PROBLEM:
Your answer must consist of exactly the lines below, starting with the line with "rot = (b - a).to_track_quat('Z', 'Y').to_matrix().to_4x4()" and going on through the line with "# Ground slab", and nothing else.

Saved data entries
[Start of Attachment]

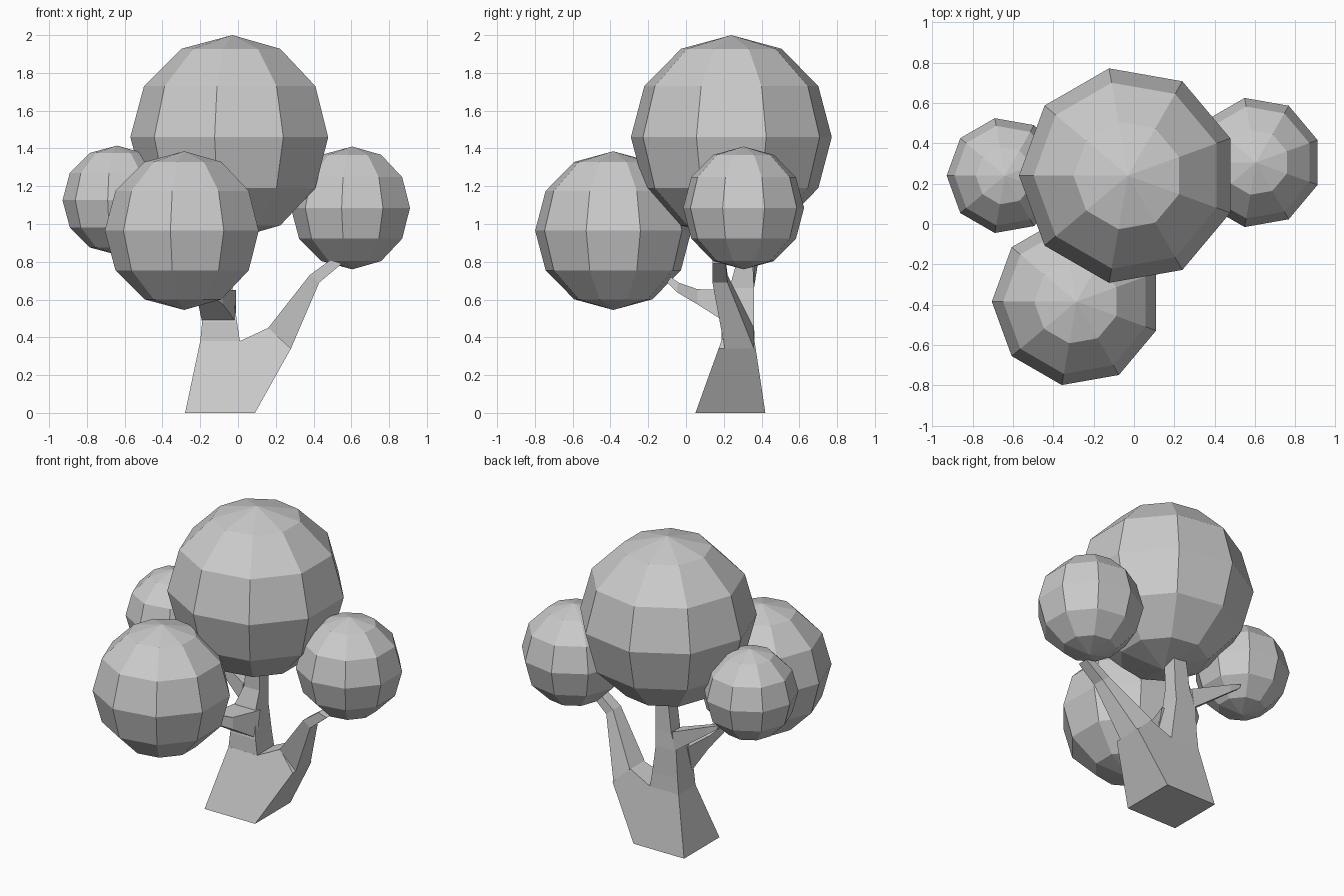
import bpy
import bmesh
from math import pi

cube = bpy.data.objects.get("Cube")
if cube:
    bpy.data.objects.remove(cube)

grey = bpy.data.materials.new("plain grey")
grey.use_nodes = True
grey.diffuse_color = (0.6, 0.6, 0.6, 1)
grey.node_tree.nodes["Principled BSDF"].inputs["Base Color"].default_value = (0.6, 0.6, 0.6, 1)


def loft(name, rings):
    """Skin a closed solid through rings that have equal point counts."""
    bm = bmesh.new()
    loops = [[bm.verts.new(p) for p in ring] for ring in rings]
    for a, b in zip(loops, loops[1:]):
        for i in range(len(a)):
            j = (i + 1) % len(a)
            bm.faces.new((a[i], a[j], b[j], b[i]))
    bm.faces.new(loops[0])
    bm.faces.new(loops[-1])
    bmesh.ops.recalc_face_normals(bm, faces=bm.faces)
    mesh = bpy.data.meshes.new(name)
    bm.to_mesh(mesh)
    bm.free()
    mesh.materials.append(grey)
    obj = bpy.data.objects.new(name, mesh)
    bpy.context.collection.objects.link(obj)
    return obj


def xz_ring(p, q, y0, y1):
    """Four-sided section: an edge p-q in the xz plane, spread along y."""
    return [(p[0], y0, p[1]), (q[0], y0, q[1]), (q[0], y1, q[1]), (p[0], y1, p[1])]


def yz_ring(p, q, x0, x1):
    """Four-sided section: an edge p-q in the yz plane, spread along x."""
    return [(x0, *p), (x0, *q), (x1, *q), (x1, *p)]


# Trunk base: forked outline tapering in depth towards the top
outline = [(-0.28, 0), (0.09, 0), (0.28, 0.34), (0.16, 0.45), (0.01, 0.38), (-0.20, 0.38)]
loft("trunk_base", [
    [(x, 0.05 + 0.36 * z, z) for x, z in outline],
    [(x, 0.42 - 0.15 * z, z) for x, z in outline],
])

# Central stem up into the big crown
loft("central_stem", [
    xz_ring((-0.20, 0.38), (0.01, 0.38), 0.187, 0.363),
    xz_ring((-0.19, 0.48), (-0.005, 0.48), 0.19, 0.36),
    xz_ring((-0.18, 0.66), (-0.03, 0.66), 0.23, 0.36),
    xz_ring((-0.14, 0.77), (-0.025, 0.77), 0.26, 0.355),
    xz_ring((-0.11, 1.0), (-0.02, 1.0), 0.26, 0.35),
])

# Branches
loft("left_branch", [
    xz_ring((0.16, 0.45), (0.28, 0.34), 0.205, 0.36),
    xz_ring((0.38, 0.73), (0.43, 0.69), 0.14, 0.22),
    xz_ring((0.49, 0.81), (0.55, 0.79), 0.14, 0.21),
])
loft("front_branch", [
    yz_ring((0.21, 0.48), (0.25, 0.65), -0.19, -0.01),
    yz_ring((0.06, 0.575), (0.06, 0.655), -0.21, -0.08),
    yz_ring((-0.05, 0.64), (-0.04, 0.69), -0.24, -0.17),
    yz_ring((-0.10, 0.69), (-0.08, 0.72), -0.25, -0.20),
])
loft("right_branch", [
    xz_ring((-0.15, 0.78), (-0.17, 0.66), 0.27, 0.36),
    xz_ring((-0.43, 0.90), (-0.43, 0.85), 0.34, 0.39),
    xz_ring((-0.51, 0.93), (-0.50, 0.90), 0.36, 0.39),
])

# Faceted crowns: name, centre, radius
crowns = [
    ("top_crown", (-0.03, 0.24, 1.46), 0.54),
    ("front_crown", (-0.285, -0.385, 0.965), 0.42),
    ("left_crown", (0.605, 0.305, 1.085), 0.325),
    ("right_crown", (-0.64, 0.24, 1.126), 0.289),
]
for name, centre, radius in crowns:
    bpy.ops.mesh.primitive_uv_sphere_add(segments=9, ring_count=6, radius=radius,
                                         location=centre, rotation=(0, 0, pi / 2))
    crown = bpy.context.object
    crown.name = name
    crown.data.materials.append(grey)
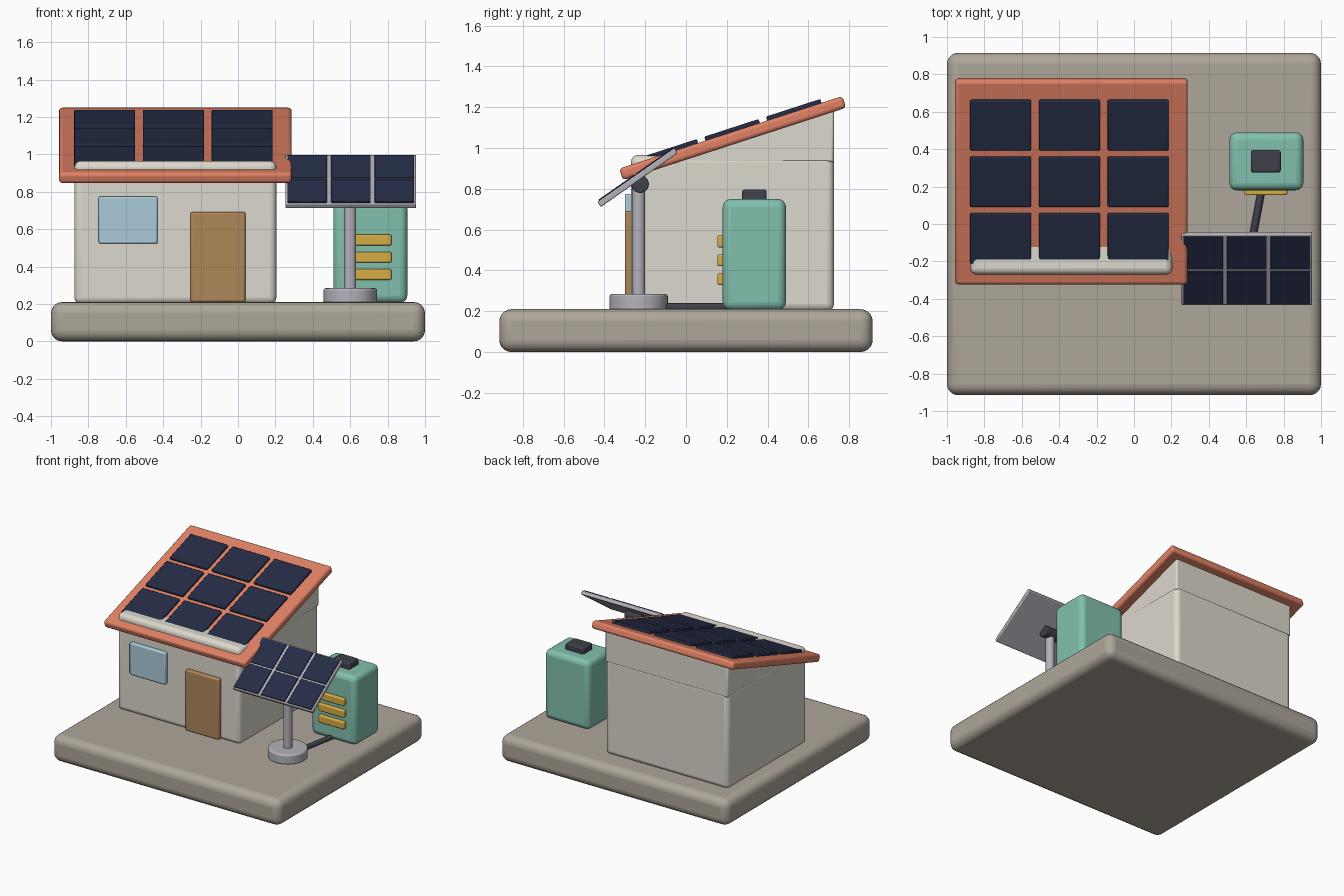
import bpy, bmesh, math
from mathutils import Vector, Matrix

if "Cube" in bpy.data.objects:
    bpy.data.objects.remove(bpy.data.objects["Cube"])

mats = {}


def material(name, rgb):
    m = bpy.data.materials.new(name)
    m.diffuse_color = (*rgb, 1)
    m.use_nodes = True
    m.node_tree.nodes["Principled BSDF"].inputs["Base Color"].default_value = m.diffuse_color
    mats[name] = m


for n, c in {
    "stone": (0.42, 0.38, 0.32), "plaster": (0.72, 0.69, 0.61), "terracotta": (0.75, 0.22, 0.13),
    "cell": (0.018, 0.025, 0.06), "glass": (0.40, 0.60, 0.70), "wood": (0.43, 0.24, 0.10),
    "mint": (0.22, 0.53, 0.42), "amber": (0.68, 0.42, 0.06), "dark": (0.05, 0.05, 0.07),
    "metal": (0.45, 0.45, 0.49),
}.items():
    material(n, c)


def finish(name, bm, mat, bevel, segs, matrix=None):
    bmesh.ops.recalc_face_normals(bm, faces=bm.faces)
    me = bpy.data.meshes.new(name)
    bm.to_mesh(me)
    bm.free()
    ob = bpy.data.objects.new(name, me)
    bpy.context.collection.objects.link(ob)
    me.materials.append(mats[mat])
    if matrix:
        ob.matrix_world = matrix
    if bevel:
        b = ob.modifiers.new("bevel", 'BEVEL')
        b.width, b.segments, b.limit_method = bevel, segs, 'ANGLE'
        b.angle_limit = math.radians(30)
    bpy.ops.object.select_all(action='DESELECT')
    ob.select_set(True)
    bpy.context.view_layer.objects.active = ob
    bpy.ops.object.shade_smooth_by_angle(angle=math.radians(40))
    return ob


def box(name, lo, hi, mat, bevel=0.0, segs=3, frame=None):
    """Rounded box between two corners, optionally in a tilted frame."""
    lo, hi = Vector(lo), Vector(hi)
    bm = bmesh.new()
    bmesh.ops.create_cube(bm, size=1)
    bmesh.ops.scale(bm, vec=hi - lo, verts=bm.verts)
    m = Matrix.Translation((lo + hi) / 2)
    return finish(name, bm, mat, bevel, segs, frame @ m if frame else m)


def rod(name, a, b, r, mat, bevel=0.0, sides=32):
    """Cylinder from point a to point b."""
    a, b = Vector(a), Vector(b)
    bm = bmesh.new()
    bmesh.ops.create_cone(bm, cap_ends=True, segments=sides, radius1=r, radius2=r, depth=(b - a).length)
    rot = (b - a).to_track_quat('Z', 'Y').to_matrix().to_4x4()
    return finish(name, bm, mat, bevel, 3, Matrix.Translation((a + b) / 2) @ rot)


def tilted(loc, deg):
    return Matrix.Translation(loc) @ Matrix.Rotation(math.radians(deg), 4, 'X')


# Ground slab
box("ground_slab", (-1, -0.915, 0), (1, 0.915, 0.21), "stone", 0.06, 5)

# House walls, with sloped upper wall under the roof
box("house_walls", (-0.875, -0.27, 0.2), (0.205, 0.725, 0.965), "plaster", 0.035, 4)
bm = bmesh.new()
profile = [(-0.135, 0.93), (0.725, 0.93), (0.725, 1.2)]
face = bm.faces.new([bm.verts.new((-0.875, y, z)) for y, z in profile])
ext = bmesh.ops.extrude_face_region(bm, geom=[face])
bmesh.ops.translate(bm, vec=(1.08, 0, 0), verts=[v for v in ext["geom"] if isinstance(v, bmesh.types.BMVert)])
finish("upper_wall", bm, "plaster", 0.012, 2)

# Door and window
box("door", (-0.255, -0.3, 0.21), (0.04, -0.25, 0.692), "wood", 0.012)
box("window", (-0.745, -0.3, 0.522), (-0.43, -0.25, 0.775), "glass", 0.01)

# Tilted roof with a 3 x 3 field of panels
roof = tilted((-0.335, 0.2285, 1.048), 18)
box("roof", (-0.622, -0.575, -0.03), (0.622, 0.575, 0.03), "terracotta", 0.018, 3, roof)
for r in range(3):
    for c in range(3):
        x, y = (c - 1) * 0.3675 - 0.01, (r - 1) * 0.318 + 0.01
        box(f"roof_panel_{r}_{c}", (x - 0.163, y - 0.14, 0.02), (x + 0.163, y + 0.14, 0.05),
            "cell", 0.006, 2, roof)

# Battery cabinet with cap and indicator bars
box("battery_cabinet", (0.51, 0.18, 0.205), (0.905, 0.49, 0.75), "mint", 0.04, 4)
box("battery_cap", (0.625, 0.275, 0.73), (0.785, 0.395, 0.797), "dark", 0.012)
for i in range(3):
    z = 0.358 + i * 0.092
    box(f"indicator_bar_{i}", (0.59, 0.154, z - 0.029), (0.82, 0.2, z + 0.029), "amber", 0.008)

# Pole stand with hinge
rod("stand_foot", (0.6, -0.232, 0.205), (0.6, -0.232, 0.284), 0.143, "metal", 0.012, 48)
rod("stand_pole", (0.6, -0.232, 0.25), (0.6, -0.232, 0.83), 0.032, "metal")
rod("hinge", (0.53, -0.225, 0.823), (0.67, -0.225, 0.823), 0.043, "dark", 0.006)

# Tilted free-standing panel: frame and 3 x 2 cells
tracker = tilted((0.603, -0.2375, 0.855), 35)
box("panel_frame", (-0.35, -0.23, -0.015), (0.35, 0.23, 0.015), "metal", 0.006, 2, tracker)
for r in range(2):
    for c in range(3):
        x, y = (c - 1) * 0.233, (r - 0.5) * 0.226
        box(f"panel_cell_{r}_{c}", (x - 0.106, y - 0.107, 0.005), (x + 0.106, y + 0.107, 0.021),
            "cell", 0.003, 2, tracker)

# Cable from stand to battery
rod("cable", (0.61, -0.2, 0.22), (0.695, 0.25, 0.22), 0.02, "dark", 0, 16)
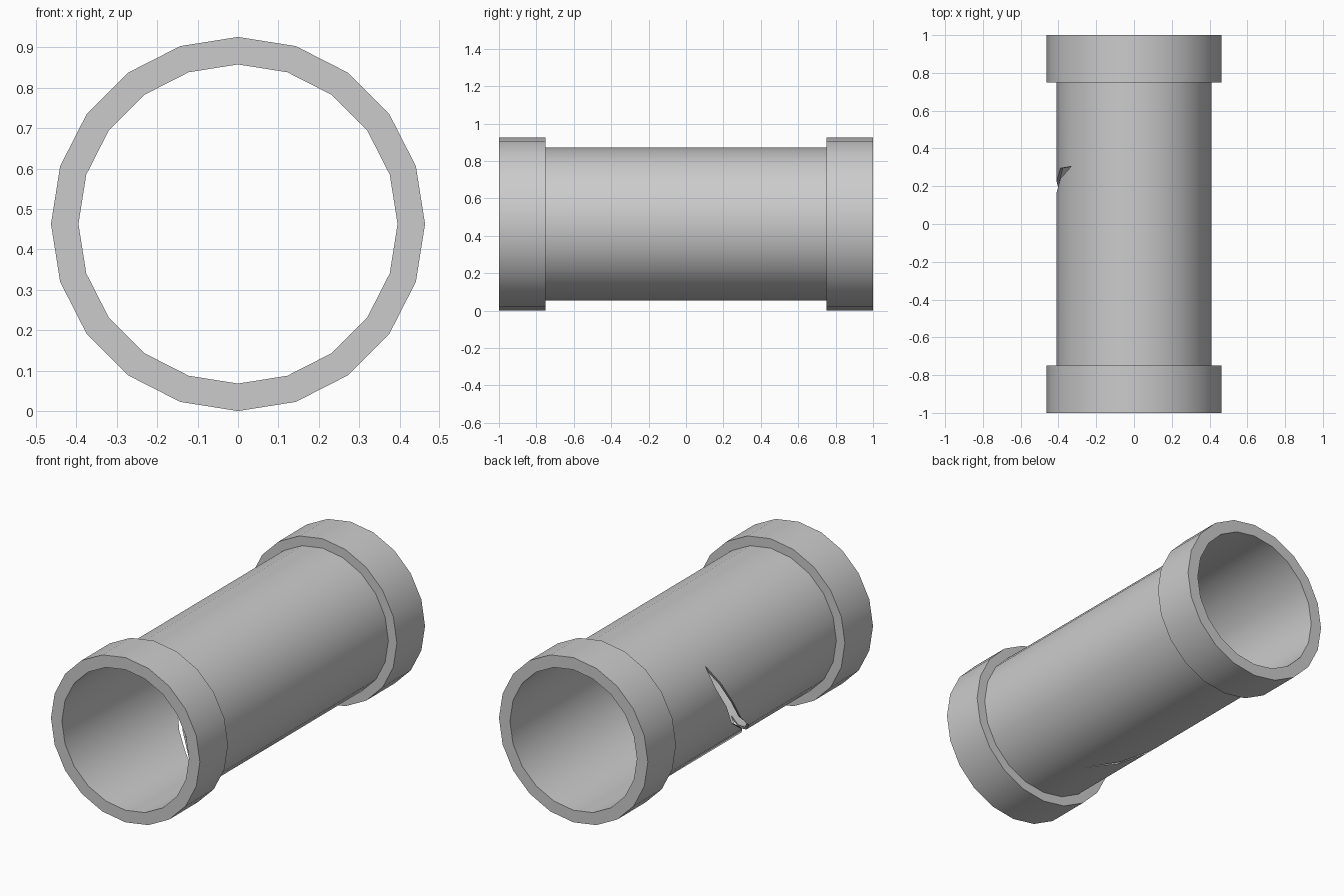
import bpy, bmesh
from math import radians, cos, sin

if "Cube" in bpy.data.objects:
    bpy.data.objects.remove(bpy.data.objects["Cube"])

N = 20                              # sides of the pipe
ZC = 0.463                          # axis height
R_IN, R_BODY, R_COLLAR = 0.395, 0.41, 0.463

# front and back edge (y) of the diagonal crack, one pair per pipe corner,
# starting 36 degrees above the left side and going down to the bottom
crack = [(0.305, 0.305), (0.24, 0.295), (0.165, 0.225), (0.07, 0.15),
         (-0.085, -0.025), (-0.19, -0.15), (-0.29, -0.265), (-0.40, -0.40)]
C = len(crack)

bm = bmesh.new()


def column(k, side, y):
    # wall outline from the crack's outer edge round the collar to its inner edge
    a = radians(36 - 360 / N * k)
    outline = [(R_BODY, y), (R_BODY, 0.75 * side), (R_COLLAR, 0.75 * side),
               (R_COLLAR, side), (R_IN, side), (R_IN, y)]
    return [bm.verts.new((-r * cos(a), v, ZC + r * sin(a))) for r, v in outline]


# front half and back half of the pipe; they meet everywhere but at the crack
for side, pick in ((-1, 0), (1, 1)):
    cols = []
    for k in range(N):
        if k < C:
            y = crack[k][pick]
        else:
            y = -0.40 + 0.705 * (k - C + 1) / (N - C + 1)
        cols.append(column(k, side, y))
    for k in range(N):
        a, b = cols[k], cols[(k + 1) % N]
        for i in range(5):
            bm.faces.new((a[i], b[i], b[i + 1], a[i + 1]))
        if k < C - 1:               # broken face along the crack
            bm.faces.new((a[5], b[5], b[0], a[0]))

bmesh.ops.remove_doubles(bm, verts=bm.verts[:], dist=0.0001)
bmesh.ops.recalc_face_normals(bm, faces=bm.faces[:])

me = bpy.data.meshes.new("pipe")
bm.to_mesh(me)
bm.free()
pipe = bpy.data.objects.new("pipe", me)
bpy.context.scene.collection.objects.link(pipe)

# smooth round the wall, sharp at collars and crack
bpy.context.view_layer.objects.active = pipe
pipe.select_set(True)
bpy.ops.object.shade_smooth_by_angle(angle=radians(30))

[End of Attachment]

RESULT OF THIS EXERCISE:
    rot = (b - a).to_track_quat('Z', 'Y').to_matrix().to_4x4()
    return finish(name, bm, mat, bevel, 3, Matrix.Translation((a + b) / 2) @ rot)


def tilted(loc, deg):
    return Matrix.Translation(loc) @ Matrix.Rotation(math.radians(deg), 4, 'X')


# Ground slab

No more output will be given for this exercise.